Dear Director Luhrmann and Author Fitzgerald,

Thank you for crafting both a novel and a movie with masterful dialogue. I’ve used many of your words in the following apology, because your words are better than mine. Clearly.

Many thanks,

Shelley T., author of the forthcoming novel The Graham Cracker Plot.

_____________________________________________________________________________________________

To: Baz Luhrmann, The Great Director

Dear Baz,

There was a green light flashing in the mist. It represented hope – my hope. Weeks ago, I’d hoped your interpretation of The Great Gatsby would stink and sink. I couldn’t fathom an American classic being twisted into a 3D rap music video. I couldn’t stand the thought of our Jay Gatsby – yes, he’s one of us, one of the dreamers and believers – being played by Leonardo DiCaprio, who’s working so hard for his Lifetime Achievement Award.

I was wrong, a silly little fool. That’s the best thing a girl can be in this world, Baz, a beautiful little fool. But it takes two to make an accident like this: me with my prejudgment and you with the black cloud of Moulin Rouge.

Cheers, Leo. Cheers.

Cheers, Leo. Cheers.

Baz, your Gatsby was a triumph. There’s something very sensuous about it – overripe, as if all sorts of funny fruits were going to fall into my hands right there in the theater, right next to the popcorn.

And so I apologize to you, Baz. (And to Leo, who’ll get that lifetime award if he ever looks older than 30.) Understand, Baz, that sometimes I’m a careless person, smashing up things and creatures and then retreating back.

Gatsby lovers, believe in Baz’s green light. It represents his hope and dream to make a better Gatsby, to, in fact, make the Greatest Gatsby.

Realized dreams are so rare, yet we chase them. Baz understands dreams elude us, but that’s no matter–tomorrow we will run faster, stretch out our arms farther. We beat on, boats against the current, borne back ceaselessly into the past.
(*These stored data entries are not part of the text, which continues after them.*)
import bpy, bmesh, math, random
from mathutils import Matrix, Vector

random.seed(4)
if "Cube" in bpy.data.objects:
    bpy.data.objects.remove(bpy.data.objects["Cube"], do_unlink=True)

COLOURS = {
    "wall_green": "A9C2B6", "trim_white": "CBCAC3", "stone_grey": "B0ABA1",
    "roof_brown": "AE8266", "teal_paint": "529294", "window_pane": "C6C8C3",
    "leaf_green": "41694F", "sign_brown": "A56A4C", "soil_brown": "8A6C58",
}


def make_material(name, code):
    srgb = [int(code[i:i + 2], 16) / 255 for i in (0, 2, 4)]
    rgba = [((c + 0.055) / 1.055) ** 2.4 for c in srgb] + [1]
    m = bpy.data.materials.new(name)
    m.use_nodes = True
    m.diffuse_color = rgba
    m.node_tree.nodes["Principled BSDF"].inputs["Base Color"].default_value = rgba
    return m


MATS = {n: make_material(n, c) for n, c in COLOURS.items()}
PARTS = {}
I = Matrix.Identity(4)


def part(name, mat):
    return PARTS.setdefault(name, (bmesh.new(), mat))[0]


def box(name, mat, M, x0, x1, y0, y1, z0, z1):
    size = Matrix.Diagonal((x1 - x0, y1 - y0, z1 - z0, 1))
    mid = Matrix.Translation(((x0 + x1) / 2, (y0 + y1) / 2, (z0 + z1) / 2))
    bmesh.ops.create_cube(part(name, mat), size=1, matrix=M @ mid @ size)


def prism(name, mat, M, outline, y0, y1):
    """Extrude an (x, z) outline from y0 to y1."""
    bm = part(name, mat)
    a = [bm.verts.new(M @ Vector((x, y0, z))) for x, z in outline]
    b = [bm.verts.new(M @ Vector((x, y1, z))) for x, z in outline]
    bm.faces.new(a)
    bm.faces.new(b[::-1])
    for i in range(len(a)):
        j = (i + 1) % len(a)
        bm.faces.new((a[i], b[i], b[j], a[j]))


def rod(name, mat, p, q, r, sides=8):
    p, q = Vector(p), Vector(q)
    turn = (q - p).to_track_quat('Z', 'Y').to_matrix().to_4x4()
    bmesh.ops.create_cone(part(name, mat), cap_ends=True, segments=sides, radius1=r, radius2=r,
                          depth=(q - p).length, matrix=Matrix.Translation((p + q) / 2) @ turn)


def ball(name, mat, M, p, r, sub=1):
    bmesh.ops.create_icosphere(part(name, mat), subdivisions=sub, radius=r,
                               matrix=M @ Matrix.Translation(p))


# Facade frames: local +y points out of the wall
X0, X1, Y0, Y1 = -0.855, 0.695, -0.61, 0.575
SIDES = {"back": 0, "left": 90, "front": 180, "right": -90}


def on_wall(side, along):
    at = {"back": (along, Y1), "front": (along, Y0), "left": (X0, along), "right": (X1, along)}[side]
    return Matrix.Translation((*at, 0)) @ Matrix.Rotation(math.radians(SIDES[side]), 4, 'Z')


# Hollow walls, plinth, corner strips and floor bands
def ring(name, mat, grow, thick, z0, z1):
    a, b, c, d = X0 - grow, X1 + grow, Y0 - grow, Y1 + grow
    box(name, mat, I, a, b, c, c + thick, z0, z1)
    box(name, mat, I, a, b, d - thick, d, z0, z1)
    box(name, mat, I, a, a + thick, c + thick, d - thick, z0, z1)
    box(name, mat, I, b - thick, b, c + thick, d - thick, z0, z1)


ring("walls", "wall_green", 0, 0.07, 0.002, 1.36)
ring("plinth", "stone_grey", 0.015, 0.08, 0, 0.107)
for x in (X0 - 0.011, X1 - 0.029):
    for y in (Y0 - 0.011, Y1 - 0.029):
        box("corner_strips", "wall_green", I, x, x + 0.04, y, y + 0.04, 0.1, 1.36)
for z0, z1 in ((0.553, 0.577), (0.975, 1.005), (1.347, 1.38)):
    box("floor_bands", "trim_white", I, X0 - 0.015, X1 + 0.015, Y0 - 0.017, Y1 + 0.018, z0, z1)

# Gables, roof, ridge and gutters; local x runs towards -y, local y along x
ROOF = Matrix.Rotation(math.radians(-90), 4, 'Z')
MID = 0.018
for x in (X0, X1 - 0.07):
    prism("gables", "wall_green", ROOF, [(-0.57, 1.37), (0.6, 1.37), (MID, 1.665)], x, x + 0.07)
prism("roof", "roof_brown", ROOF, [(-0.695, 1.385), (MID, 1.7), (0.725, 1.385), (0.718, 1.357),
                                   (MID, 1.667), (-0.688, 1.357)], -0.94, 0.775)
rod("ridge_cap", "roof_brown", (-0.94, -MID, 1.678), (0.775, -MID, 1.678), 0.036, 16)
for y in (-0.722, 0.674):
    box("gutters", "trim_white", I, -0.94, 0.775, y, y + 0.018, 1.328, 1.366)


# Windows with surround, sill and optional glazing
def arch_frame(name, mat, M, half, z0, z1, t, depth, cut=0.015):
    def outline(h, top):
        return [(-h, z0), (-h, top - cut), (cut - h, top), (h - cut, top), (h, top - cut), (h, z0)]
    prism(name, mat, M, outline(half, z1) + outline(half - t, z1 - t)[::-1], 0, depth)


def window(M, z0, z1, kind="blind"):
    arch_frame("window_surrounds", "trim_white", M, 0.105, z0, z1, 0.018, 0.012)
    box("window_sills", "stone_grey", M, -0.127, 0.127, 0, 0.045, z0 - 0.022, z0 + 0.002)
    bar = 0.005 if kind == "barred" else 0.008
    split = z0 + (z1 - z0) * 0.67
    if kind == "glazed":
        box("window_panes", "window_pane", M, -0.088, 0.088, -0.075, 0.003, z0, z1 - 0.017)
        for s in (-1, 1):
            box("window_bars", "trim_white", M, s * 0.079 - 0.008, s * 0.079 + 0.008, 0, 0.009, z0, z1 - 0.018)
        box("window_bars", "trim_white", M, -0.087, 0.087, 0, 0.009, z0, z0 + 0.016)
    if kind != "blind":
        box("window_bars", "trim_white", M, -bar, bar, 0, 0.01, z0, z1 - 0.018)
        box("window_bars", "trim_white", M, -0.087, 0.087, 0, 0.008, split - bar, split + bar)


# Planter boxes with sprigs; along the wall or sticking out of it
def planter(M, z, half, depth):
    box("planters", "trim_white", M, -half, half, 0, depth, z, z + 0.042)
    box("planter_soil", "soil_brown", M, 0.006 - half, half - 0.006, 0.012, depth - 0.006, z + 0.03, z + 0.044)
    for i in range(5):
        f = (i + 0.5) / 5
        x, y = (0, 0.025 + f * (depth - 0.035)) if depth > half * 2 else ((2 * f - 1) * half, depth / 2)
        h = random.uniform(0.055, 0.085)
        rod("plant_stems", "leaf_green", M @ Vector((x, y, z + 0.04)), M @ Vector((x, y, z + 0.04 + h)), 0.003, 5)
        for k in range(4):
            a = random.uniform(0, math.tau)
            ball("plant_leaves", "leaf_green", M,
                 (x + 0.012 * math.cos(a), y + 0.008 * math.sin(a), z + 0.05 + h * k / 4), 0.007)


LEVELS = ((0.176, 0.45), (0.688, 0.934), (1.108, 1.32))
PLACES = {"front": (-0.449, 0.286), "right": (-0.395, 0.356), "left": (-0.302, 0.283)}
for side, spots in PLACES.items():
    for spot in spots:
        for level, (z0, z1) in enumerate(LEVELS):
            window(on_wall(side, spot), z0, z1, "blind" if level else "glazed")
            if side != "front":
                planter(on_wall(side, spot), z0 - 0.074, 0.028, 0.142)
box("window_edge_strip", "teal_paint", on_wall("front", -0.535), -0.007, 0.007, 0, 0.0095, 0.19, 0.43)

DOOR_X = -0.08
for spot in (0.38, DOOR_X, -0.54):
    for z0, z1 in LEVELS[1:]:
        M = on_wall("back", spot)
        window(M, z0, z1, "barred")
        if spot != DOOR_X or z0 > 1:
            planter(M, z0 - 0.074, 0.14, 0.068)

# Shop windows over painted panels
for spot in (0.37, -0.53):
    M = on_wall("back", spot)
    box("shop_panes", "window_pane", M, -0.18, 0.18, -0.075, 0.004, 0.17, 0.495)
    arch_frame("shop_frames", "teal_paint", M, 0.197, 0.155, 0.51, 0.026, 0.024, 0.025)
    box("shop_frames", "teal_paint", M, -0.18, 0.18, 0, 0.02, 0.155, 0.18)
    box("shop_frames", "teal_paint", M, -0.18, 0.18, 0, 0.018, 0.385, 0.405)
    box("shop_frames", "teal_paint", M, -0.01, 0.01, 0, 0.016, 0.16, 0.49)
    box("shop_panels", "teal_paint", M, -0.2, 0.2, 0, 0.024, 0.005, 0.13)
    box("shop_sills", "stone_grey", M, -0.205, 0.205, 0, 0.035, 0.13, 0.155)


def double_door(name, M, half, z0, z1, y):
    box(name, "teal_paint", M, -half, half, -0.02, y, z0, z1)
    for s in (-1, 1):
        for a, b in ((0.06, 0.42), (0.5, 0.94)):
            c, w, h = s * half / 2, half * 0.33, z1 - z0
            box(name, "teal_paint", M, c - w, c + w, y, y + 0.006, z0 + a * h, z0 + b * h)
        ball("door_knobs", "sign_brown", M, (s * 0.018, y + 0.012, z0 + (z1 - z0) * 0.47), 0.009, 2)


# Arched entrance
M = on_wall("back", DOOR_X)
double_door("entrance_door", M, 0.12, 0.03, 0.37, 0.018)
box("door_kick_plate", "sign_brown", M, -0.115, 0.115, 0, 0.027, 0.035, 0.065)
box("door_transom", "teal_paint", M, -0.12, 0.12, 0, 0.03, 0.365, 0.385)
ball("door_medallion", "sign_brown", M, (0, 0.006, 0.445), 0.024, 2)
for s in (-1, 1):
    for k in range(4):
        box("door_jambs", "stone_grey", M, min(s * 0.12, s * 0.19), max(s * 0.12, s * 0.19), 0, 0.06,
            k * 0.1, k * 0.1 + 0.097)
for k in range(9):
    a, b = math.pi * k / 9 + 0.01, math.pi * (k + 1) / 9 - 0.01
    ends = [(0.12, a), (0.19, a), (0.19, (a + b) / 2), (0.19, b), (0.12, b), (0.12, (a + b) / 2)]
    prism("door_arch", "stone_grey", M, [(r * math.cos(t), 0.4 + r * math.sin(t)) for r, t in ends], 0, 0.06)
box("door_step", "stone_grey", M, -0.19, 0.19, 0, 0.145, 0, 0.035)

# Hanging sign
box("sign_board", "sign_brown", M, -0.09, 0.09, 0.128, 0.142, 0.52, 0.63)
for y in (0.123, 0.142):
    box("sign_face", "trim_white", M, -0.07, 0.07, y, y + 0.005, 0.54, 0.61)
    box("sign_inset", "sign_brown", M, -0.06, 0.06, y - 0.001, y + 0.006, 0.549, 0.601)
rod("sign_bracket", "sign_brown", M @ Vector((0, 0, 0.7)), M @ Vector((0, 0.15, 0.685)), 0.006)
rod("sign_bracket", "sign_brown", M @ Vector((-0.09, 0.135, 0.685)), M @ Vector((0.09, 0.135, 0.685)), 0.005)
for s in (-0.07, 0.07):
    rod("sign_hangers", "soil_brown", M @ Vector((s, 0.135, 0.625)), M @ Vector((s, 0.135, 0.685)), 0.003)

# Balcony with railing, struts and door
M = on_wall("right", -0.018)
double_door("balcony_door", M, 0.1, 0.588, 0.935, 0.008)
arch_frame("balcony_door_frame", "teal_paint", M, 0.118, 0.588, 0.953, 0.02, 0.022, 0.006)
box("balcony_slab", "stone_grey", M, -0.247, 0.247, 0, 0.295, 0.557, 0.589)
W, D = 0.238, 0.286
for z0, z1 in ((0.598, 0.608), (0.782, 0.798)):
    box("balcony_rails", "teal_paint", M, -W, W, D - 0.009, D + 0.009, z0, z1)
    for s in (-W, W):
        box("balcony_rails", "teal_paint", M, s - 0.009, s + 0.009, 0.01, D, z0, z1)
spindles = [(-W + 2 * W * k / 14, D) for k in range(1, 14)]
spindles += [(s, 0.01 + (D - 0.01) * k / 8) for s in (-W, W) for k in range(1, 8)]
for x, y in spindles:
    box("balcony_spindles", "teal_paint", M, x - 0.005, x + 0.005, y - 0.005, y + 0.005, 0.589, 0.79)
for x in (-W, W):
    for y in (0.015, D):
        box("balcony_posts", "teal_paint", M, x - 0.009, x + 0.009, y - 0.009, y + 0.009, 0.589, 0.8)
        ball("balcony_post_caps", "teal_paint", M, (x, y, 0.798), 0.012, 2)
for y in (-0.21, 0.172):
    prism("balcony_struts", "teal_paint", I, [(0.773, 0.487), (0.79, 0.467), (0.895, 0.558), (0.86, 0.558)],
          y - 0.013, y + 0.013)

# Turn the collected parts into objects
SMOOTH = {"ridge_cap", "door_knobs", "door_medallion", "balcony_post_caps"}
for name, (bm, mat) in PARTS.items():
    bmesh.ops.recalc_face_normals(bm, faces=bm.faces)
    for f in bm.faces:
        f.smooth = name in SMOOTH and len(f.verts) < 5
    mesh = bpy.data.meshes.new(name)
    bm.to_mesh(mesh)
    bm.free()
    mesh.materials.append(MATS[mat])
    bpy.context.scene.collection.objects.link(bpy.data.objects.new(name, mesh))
Many apologies,

Shelley T., author of the forthcoming novel The Graham Cracker Plot